18 adults from El Salvador, Guatemala y Honduras gathered in San Salvador to be introduced to the Toolkit for Ethics Education through Interfaith Learning. They discussed ways to work interreligiously to nurture values in children and youthvis à visthe challenges and rampant violence young people face in Central America.
A workshop to train facilitators on how to use the Toolkit for Ethics Education through Interfaith Learning was held in El Salvador from 1 to 5 November 2007. 18 participants from El Salvador, Guatemala and Honduras representing Bahá´í, Buddhism, Christianity, Indigenous beliefs, Islam and Judaism gathered to learn and share ways to work together to nurture ethical values in children and youth in Central America. The workshop was organized in cooperation with Religions for Peace in El Salvador.
The first day participants reflected on their identities, similarities and differences. They discussed the importance of allowing children to reflect on who they are and what is important for them. The richness of diversity and of discovering the commonality of their experiences was highlighted as one of the key elements of ethics education.
Mrs. Maria Lucia Uribe, from the Arigatou Foundation in Geneva introduced the Toolkit to the participants. She explained how the Toolkit has been developed, its purpose and its components. Mrs. Uribe acknowledged its flexibility to incorporate regional resources that can help nurturing values in children and to be adapted to the country social reality.
Mrs. Mercedes Roman, GNRC Coordinator for Latin America and the Caribbean, led a session on the Convention on the Rights of the Child. She asked participants to discuss the Convention as an instrument that can support the full development of the child. She emphasized that the Toolkit provides a framework to foster children’s participation and to nurture respect for people of other religions, cultures and beliefs, which are central components of the Convention. Mr. Larry Madrigal, from the Center San Bartolome de las Casas, and member of the facilitators’ team, discussed with the participants adult- centrism approaches and how those affect children’s and youth’s participation in society. This was part of the follow-up of previous workshops and activities carried out in the GNRC in El Salvador.

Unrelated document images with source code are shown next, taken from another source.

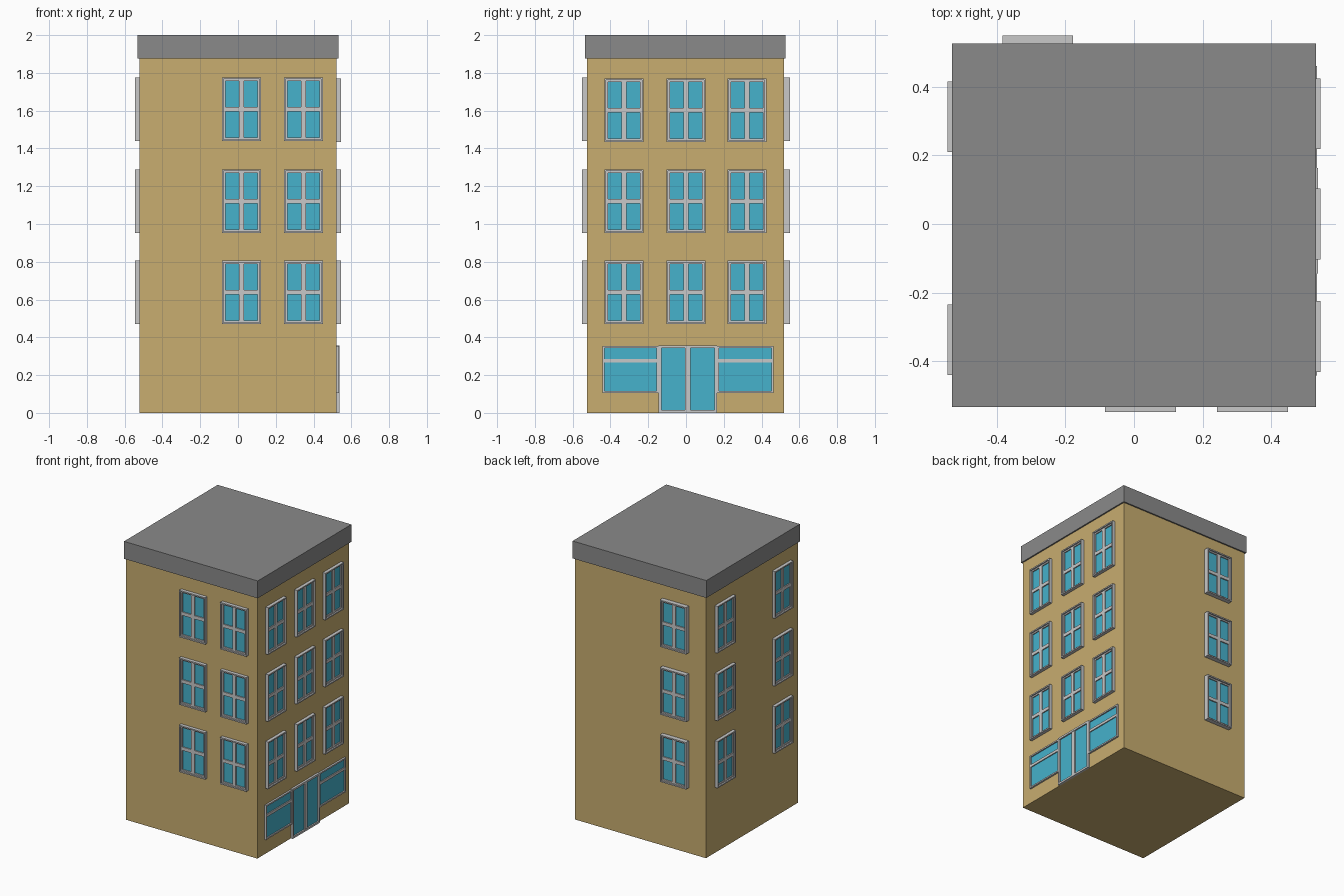
import bpy, bmesh
from mathutils import Matrix, Vector

if "Cube" in bpy.data.objects:
    bpy.data.objects.remove(bpy.data.objects["Cube"])


def material(name, rgb):
    m = bpy.data.materials.new(name)
    m.diffuse_color = (*rgb, 1)
    m.use_nodes = True
    m.node_tree.nodes["Principled BSDF"].inputs["Base Color"].default_value = m.diffuse_color
    return m


WALL = material("tan_wall", (0.578, 0.418, 0.162))
ROOF = material("grey_roof", (0.254, 0.254, 0.254))
FRAME = material("light_grey_frame", (0.578, 0.578, 0.578))
GLASS = material("blue_glass", (0.061, 0.445, 0.604))

HALF, YC = 0.521, -0.0035      # wall half width and y centre


def add_box(bm, lo, hi):
    lo, hi = Vector(lo), Vector(hi)
    mat = Matrix.Translation((lo + hi) / 2) @ Matrix.Diagonal((*(hi - lo), 1))
    bmesh.ops.create_cube(bm, size=1, matrix=mat)


def finish(bm, name, mats, matrix=Matrix()):
    me = bpy.data.meshes.new(name)
    bm.to_mesh(me)
    bm.free()
    for m in mats:
        me.materials.append(m)
    ob = bpy.data.objects.new(name, me)
    ob.matrix_world = matrix
    bpy.context.collection.objects.link(ob)


def block(name, half, z0, z1, mat):
    bm = bmesh.new()
    add_box(bm, (-half, YC - half, z0), (half, YC + half, z1))
    finish(bm, name, [mat])


def glazed(name, normal, along, z, w, h, profile, bars):
    """Frame swept as (inset, depth) rings, glass in the last ring, plus bars.
    Local axes: x along the wall, y up, z out of the wall."""
    n = Vector(normal)
    u = Vector((0, 0, 1)).cross(n)
    pos = Vector((0, YC, z)) + n * HALF
    if n.x:
        pos.y = along
    else:
        pos.x = along
    matrix = Matrix((u, (0, 0, 1), n)).transposed().to_4x4()
    matrix.translation = pos
    bm = bmesh.new()
    rings = []
    for inset, d in profile:
        a, b = w / 2 - inset, h / 2 - inset
        rings.append([bm.verts.new(p) for p in
                      ((-a, -b, d), (a, -b, d), (a, b, d), (-a, b, d))])
    for r, s in zip(rings, rings[1:]):
        for j in range(4):
            k = (j + 1) % 4
            bm.faces.new((r[j], r[k], s[k], s[j]))
    bm.faces.new(rings[-1]).material_index = 1
    base = profile[-1][1]
    for x0, x1, y0, y1, d in bars:
        add_box(bm, (x0, y0, base - 0.004), (x1, y1, d))
    finish(bm, name, [FRAME, GLASS], matrix)


# main masses
block("building_walls", HALF, 0, 1.875, WALL)
block("roof_slab", 0.531, 1.875, 2, ROOF)

# upper windows: wall direction, column centres, projection, top row height
W, H = 0.207, 0.337
SIDES = {
    "front": ((0, -1, 0), (0.019, 0.346), 0.025, 1.607),
    "right": ((1, 0, 0), (-0.328, 0.0, 0.322), 0.023, 1.602),
    "back": ((0, 1, 0), (-0.281,), 0.033, 1.607),
    "left": ((-1, 0, 0), (-0.338, 0.313), 0.023, 1.607),
}
for side, (n, cols, depth, top) in SIDES.items():
    mid = depth - 0.010
    prof = [(0, 0), (0, depth), (0.009, depth), (0.009, mid),
            (0.0185, mid), (0.0185, mid - 0.008)]
    a, b = W / 2 - 0.0185, H / 2 - 0.0185
    cross = [(-0.0135, 0.0135, -b, b, mid), (-a, a, -0.012, 0.012, mid)]
    for c, along in enumerate(cols):
        for r, z in enumerate((0.638, 1.121, top)):
            glazed(f"{side}_window_{r}_{c}", n, along, z, W, H, prof, cross)

# shop windows and double door on the right side
for name, y0, y1 in (("shop_window_left", -0.442, -0.145),
                     ("shop_window_right", 0.164, 0.462)):
    w, h = y1 - y0, 0.247
    glazed(name, (1, 0, 0), (y0 + y1) / 2, 0.2295, w, h,
           [(0, 0), (0, 0.013), (0.01, 0.013), (0.01, 0.004)],
           [(-w / 2 + 0.01, w / 2 - 0.01, 0.036, 0.055, 0.011)])
glazed("double_door", (1, 0, 0), 0.0095, 0.1785, 0.309, 0.357,
       [(0, 0), (0, 0.016), (0.014, 0.016), (0.014, 0.006)],
       [(-0.0145, 0.0145, -0.164, 0.164, 0.014)])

During the next two and a half days 25 children from the religious organizations that were present, came together with the adults to nurture their spirituality by learning to better understand each other, to discover peaceful ways to transform violent situations and to develop their capacity to work together to bring peace in their society, despite their differences.
Mrs. Amada Benavides, from Escuelas de Paz Foundation in Colombia and also a member of the facilitators’ team, led an activity about identity. Participants reflected on who they are and shared their reflections with one another. This led them to find out through dynamic exercises their differences and similarities and discuss the importance of diversity in the world and in their society. They explored ways of working together for common goals and reflected on the uniqueness of each individual. Participants concluded that is possible to work together when they learn to respect each other and when they appreciate otherness with an open mind and heart.
Several sessions were conducted to discuss violent conflicts, non-violent alternatives, to encourage creative thinking to solve differences with others and to learn ways to leave behind prejudices and stereotypes. Participants mapped out conflicts that affect them and identified possible ways to peacefully transform those. Especially in El Salvador, where violence among youth take place in daily basis and through organized crime and settings, the need to nurture ethical values in children and to work with families emerged as a crucial element for implementing the ethics education initiative.
A visit to a Synagogue was organized for the participants to put themselves in others’ shoes. The Rabbi Pablo Berman explained the customs and beliefs of Judaism and presided a ceremony to close the Shabbat. This activity helped participants to open their eyes to a religion they were not familiar with and to also reflect upon their own beliefs. A proposal to continue visiting other religious places was made as a commitment to continue this inter-religious journey and to continue exploring ways to work together in issues that affect children and youth.
Prayers from different religions, music, moments of silence and activities to foster introspection helped creating a conducive environment to nurture participant’s spirituality and to discover the need to find peace within to be able to bring peace to their societies.
The workshop was closed with a prayer led by the indigenous representatives. This moment of spirituality were all participants got together to reflect on the learnings of the workshop and to internalize the experience they lived led to experiencing a common humanity and the need to continue working together as people of faith.
Special thanks to Rev. Santiago Flores, GNRC Coordinator for El Salvador for his leadership bringing together people from different religions and preparing the path to introduce the Toolkit for Ethics Education in El Salvador. Thanks also to Religions for Peace in El Salvador for their outstanding support and willingness to cooperate with the GNRC in its endeavour to work for the well being of children.